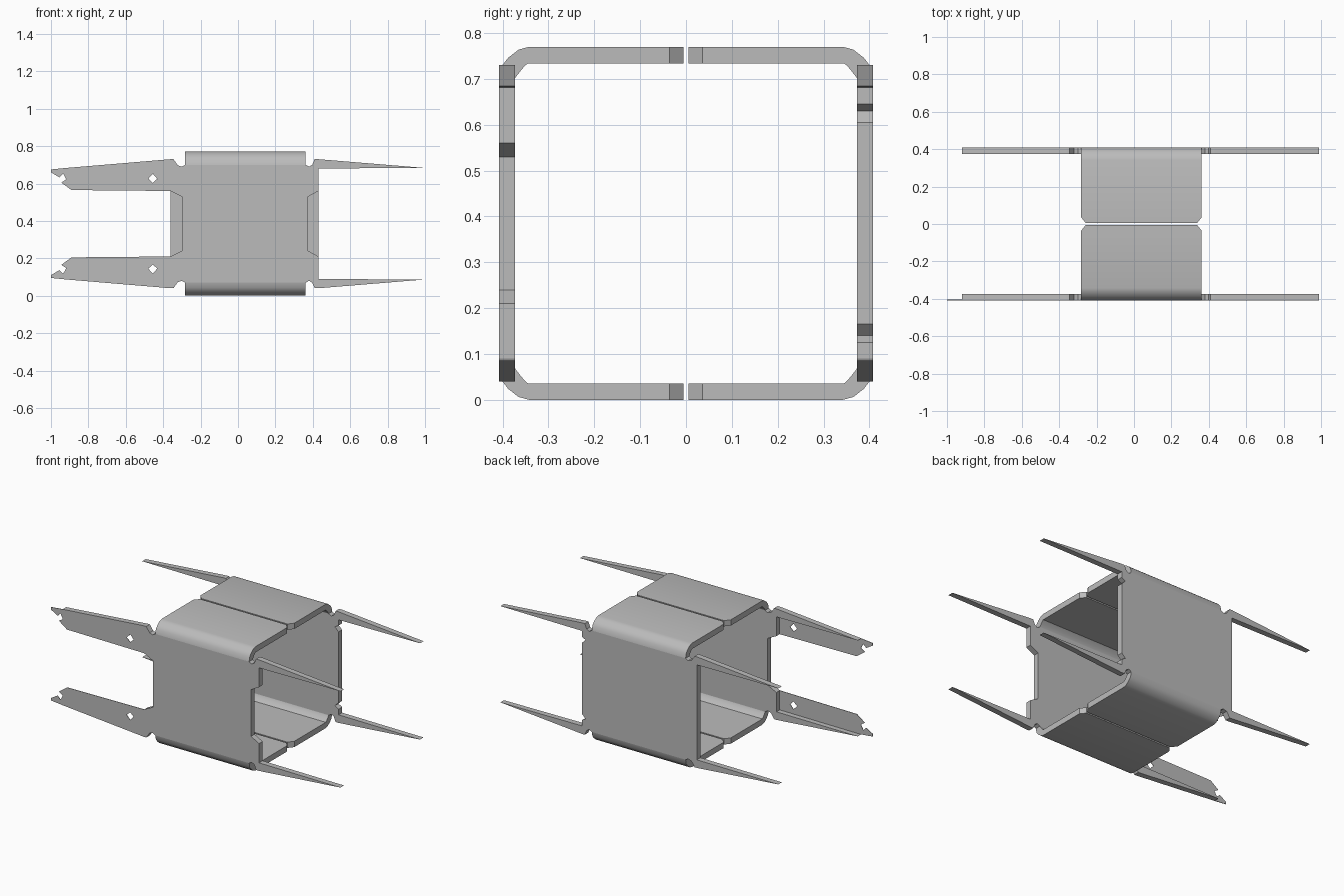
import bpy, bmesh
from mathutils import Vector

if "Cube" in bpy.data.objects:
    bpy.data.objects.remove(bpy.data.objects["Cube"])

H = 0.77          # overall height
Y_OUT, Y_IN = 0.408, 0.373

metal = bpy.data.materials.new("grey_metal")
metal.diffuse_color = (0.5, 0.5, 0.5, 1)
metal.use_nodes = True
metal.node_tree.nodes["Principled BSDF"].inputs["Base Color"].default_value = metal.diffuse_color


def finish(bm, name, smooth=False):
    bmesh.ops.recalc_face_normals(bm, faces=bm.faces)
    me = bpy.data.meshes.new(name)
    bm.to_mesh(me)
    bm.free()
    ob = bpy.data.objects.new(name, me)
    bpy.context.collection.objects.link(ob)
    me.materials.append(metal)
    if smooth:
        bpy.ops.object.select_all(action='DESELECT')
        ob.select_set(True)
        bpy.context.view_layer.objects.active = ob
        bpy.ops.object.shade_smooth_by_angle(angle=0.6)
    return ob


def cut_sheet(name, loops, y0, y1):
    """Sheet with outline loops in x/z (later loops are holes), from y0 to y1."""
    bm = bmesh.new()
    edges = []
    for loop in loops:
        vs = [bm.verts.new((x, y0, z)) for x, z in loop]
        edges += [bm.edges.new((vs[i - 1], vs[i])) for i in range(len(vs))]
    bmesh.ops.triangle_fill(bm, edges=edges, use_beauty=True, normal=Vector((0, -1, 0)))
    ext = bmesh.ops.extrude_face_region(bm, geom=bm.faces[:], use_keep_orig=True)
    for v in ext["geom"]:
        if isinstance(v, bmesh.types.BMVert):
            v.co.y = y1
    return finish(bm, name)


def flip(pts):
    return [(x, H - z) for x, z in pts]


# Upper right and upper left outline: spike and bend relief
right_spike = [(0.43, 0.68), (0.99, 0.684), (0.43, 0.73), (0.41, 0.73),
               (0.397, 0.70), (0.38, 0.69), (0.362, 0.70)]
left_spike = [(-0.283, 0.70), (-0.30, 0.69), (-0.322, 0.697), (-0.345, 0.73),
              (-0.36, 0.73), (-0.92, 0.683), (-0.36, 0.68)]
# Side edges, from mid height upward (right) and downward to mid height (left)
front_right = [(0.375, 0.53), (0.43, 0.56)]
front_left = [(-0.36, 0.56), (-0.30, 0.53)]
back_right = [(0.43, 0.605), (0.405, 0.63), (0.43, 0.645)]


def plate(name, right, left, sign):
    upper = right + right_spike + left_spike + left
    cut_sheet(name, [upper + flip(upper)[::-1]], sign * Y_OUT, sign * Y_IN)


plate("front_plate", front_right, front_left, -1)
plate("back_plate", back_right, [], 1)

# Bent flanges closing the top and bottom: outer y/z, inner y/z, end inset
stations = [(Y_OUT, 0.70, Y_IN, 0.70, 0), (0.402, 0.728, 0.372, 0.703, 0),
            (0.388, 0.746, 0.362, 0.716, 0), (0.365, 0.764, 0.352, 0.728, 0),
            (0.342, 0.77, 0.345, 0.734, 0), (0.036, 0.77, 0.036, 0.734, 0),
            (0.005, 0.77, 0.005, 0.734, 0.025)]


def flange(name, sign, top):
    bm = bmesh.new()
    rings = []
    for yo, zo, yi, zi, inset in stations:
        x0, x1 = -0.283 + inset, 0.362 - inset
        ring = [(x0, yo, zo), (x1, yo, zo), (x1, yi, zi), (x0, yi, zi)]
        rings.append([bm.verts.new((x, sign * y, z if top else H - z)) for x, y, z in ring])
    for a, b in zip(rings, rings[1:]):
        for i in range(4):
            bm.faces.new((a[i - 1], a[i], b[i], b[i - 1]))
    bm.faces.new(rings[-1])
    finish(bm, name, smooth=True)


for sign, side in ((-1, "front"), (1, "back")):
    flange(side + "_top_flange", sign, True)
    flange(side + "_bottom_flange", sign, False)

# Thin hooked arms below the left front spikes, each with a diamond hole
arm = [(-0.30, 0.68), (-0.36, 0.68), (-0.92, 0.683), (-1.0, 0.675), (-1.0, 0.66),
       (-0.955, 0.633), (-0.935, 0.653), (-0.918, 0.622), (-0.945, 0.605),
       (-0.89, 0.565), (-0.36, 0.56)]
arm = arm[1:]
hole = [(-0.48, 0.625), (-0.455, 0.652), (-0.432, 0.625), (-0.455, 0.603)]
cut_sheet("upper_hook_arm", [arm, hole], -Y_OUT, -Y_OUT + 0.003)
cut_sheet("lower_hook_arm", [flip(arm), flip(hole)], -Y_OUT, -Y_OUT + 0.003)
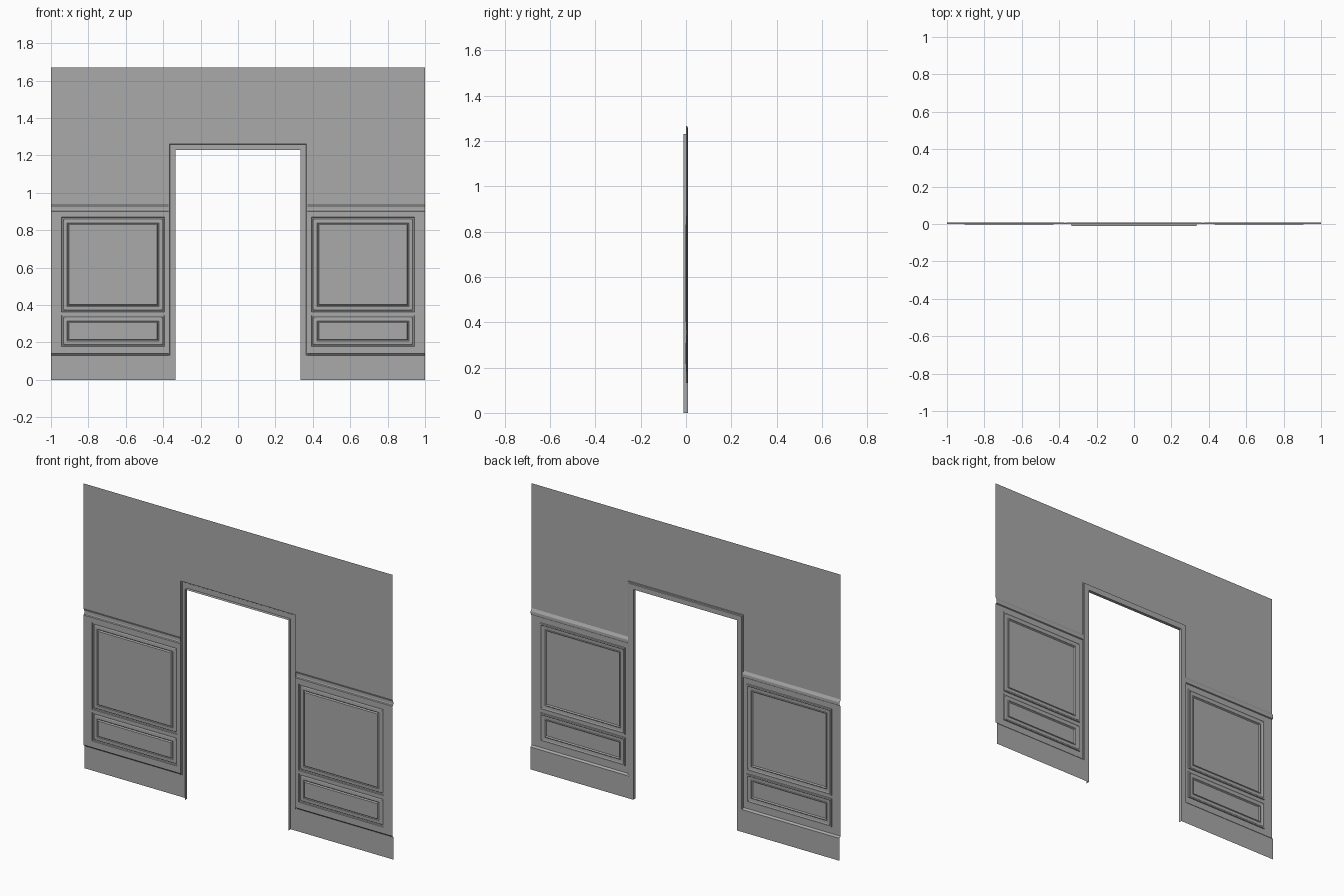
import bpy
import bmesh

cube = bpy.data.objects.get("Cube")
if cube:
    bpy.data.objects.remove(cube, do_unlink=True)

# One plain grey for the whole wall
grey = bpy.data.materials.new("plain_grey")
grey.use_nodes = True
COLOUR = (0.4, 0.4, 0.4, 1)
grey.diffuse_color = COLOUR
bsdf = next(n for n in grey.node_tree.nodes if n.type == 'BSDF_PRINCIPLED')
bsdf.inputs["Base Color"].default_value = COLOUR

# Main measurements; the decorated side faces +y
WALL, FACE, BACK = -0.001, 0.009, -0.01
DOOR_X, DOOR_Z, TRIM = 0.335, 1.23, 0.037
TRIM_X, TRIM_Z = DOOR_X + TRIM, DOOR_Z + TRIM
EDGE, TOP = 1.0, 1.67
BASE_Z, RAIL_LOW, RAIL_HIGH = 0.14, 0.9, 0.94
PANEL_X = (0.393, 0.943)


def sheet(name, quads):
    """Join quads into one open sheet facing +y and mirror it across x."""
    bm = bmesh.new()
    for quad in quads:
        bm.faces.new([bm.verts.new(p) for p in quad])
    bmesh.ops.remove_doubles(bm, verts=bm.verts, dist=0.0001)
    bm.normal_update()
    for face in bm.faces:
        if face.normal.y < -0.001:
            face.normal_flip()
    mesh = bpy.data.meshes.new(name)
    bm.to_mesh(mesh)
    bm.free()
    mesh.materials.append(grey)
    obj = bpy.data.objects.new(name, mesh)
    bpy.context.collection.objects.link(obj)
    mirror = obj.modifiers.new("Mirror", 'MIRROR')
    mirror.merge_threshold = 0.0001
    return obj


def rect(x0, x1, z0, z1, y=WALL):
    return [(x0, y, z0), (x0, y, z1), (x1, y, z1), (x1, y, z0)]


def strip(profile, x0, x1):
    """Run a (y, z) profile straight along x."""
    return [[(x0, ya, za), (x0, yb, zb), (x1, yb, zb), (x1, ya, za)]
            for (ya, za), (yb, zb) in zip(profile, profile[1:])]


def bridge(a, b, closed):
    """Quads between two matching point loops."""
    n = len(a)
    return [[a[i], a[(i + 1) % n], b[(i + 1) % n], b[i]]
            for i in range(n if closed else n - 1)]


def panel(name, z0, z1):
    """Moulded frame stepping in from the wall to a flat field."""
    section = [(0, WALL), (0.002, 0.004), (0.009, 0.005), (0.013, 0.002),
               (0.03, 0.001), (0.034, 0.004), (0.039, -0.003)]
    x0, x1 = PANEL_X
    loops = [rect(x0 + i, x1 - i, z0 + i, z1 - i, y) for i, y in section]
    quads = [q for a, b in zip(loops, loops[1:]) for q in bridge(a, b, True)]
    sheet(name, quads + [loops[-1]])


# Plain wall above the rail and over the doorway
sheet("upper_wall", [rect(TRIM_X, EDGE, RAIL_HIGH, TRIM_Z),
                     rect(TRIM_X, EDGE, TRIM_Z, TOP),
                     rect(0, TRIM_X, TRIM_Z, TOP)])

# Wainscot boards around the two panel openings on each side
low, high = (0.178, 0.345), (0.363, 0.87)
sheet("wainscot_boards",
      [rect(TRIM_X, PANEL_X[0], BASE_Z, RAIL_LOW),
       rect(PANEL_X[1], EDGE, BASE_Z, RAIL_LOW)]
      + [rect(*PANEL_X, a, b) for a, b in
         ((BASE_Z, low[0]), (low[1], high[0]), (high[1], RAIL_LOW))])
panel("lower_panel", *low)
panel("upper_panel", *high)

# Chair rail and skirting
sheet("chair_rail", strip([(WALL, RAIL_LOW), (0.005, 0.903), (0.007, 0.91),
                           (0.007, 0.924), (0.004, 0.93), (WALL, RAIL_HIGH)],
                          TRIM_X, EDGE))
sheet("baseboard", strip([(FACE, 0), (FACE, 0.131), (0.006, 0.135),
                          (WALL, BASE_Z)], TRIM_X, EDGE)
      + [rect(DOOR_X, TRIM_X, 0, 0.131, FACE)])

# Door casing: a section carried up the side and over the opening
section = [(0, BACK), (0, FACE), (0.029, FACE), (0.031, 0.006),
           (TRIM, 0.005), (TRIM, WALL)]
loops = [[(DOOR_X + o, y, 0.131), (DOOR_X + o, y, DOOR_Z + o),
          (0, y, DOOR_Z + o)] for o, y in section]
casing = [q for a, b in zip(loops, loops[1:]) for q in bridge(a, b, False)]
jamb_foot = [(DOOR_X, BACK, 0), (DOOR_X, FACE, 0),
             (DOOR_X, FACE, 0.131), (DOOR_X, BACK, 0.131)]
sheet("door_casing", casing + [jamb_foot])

_ _ _ _ _ _ _

◆ Problem to solve ◆
List each line of the records that holds the string "outline".

◆ Task solution ◆
    """Sheet with outline loops in x/z (later loops are holes), from y0 to y1."""
# Upper right and upper left outline: spike and bend relief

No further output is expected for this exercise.